Since its origin as an exclusively online newspaper drawing together the work of dozens of community blogs and contributors, The Sacramento Press has since diversified well beyond its pure publisher roots, complementing its core with a local advertising network, a daily deals platform and an emerging social media consulting practice. As a result, cofounders Ben Ilfeld and Geoff Samek are rebranding the company as Macer Media (“macer” is Latin for “lean”). Ilfeld told BIA/Kelsey that it is a natural “evolutionary step” as Macer takes on the broader challenge of “building tools to support local and hyperlocal media ecosystems.”
The Sacramento Press, the Sacramento Local Online Ad Network (SLOAN), Deal Ticket and social media services will all keep their current names, but will lump together under the Macer Media umbrella. Macer also unveiled formal plans to scale the SLOAN concept to the Bay Area in an initiative it is calling BAPP (Bay Area Publisher Partnership).
Ilfeld said the outgrowth of BAPP is a natural complement to SLOAN that allows the organization to expand its sales force to focus on “regional plays” with larger advertisers and agencies. Though an official number was not given, Ilfeld confirmed that more than 10 local publishers are partnering with BAPP from the outset. His ultimate goal is to “scale across California, region by region.”
SLOAN debuted at the beginning of 2010. Ilfeld noted that it is not yet profitable, but he is buoyed by the fact that the network is beginning to roll up larger campaigns ($2,000 to $4,000 per month) and attract a higher grade of advertiser (regional autos, grocery franchises and the NBA’s Sacramento Kings). SLOAN partners with vertical ad network platform Adify to supply a back-end system that allows for multiple levels of ad targeting (ZIP code, keyword, demo) and enables particular blog partners to opt in or out of particular campaigns.
A new wrinkle to SLOAN, introduced in August, is Deal Ticket, which is Macer Media’s iteration of the booming deal-a-day concept. San Diego-based Deal Current provides the white label for a simple widget to be implemented across network sites. Ilfeld and his team report 3,468 deal sales from more than 60 merchants since launch. The greatest successes have occurred with smaller businesses. In fact, he stressed that Deal Ticket is often offered up as an entry-level product for SMBs. They can then move upstream to sponsorships or other ad products in Macer’s portfolio.
The fastest growing arm of the business, however, is Macer’s consultative social media practice, which conspires with both SMBs and regional agencies to help brands build, tighten and burnish their social presence. With agencies, the work is often more specialized (tweaking existing social assets or running one piece of a multifaceted campaign). Macer CFO Anil Sinha shared that October social media revenues were $14,452, almost 24 percent higher than all of the second quarter (see the graph below for a comparison of advertising sales on The Sacramento Press with non-advertising revenues from social media, Deal Ticket, SLOAN, etc.).
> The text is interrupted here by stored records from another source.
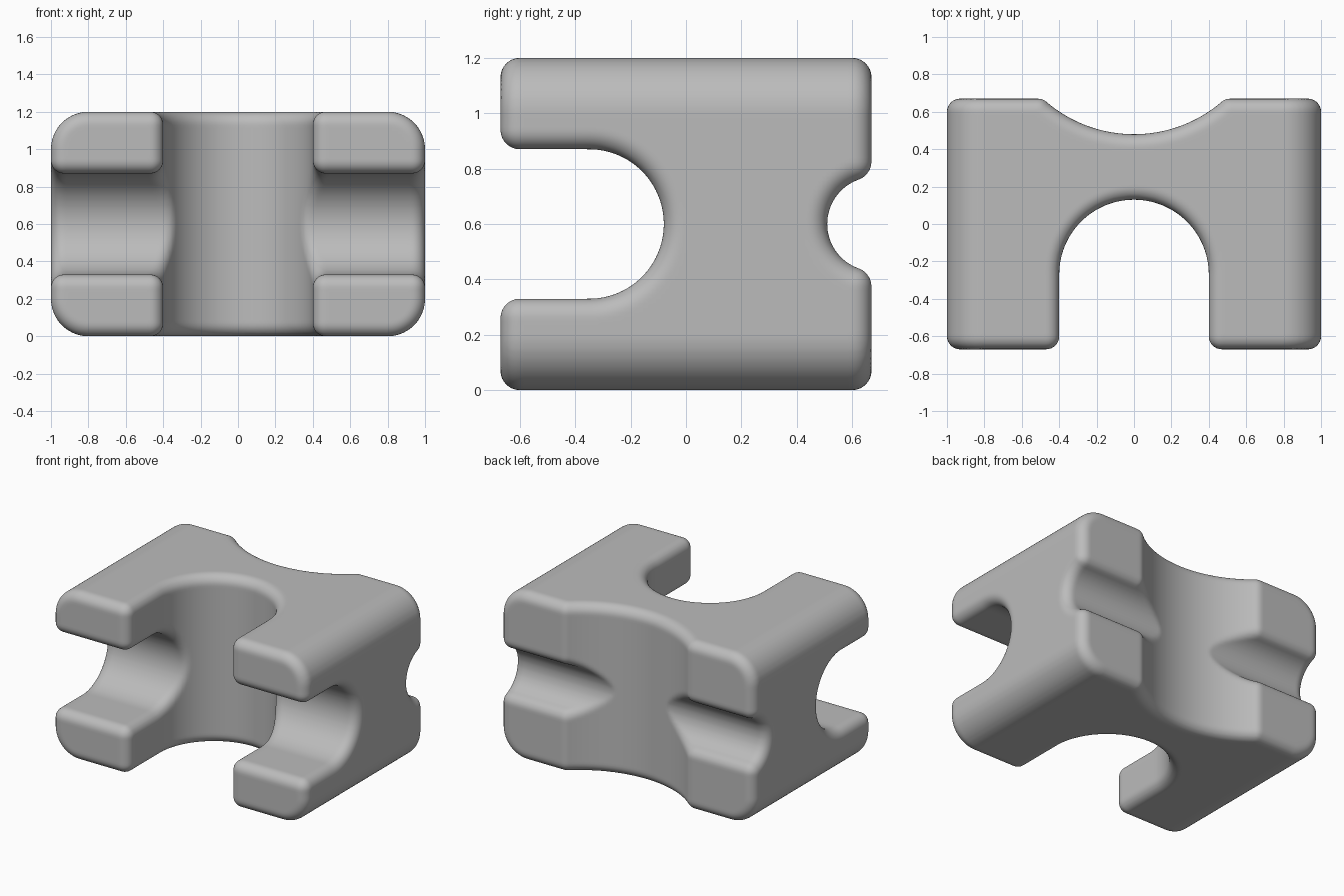
import bpy, bmesh, math
from mathutils import Vector
from mathutils.bvhtree import BVHTree

if "Cube" in bpy.data.objects:
    bpy.data.objects.remove(bpy.data.objects["Cube"], do_unlink=True)

FILLET = 0.07             # rounding of every rim
HALF_X, HALF_Y, HEIGHT = 1.0, 0.67, 1.2
MID_Z = HEIGHT / 2


def arc(cx, cy, radius, start, end, steps=64):
    angles = [math.radians(start + (end - start) * i / steps) for i in range(steps + 1)]
    return [(cx + radius * math.cos(a), cy + radius * math.sin(a)) for a in angles]


def prism(name, profile, place, low, high):
    """Extrude a 2D profile from low to high; place maps (u, v, w) to x, y, z."""
    bm = bmesh.new()
    rings = [[bm.verts.new(place(u, v, w)) for u, v in profile] for w in (low, high)]
    count = len(profile)
    for ring in rings:
        bm.faces.new(ring)
    for i in range(count):
        j = (i + 1) % count
        bm.faces.new((rings[0][i], rings[0][j], rings[1][j], rings[1][i]))
    bmesh.ops.recalc_face_normals(bm, faces=bm.faces)
    mesh = bpy.data.meshes.new(name)
    bm.to_mesh(mesh)
    bm.free()
    obj = bpy.data.objects.new(name, mesh)
    bpy.context.scene.collection.objects.link(obj)
    return obj


def along_x(u, v, w):
    return (w, u, v)


def along_y(u, v, w):
    return (u, w, v)


def along_z(u, v, w):
    return (u, v, w)


def carved_block(inset, voxel=None):
    """Block with its slots and grooves, all surfaces moved inwards by inset."""
    # Block with four long rounded edges
    profile = []
    for sx, sz, start in ((1, 1, 0), (-1, 1, 90), (-1, -1, 180), (1, -1, 270)):
        profile += arc(sx * (HALF_X - 0.2), MID_Z + sz * (MID_Z - 0.2),
                       0.2 - inset, start, start + 90, 16)
    block = prism("block", profile, along_y, -HALF_Y + inset, HALF_Y - inset)

    # Round-ended slots in the front
    wide, narrow = 0.4 + inset, 0.27 + inset
    upright_slot = arc(0, -0.27, wide, 0, 180) + [(-wide, -2), (wide, -2)]
    level_slot = arc(-0.35, MID_Z, narrow, -90, 90) + [(-2, MID_Z + narrow), (-2, MID_Z - narrow)]
    # Shallow grooves in the back
    upright_groove = arc(0, 1.2, 0.72 + inset, 0, 360, 180)[:-1]
    level_groove = arc(0.68, MID_Z, 0.17 + inset, 0, 360, 96)[:-1]

    cutters = [
        prism("upright_slot_cutter", upright_slot, along_z, -1, 3),
        prism("level_slot_cutter", level_slot, along_x, -2, 2),
        prism("upright_groove_cutter", upright_groove, along_z, -1, 3),
        prism("level_groove_cutter", level_groove, along_x, -2, 2),
    ]
    for cutter in cutters:
        cutter.hide_render = True
        cut = block.modifiers.new(cutter.name, "BOOLEAN")
        cut.operation, cut.solver, cut.object = "DIFFERENCE", "EXACT", cutter
    if voxel:
        remesh = block.modifiers.new("even_mesh", "REMESH")
        remesh.mode, remesh.voxel_size = "VOXEL", voxel

    bpy.context.view_layer.update()
    graph = bpy.context.evaluated_depsgraph_get()
    mesh = bpy.data.meshes.new_from_object(block.evaluated_get(graph))
    for obj in cutters + [block]:
        bpy.data.objects.remove(obj, do_unlink=True)
    return mesh


# Round every rim: keep the skin one fillet radius away from the inset core
core = carved_block(FILLET)
bm = bmesh.new()
bm.from_mesh(core)
bmesh.ops.triangulate(bm, faces=bm.faces)
tree = BVHTree.FromBMesh(bm)
bm.free()
bpy.data.meshes.remove(core)

skin = carved_block(0, 0.016)
for vert in skin.vertices:
    nearest = tree.find_nearest(vert.co)[0]
    vert.co = nearest + (vert.co - nearest).normalized() * FILLET

# Finished connector block
skin.name = "connector_block"
connector = bpy.data.objects.new("connector_block", skin)
bpy.context.scene.collection.objects.link(connector)

grey = bpy.data.materials.new("mid_grey")
grey.use_nodes = True
colour = (0.5, 0.5, 0.5, 1)
grey.diffuse_color = colour
grey.node_tree.nodes["Principled BSDF"].inputs["Base Color"].default_value = colour
skin.materials.clear()
skin.materials.append(grey)

bpy.ops.object.select_all(action="DESELECT")
connector.select_set(True)
bpy.context.view_layer.objects.active = connector
bpy.ops.object.shade_smooth_by_angle(angle=math.radians(40))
The notion of a media company repurposing itself from publisher to all-purpose advertising and services provider is nothing new. Canada’s Yellow Pages Group recently acquired a number of side businesses to unveil a digital advertising and marketing unit. However, the notion of a local, nontraditional publisher expanding and scaling as Macer Media has charts a path for similar community start-ups to follow.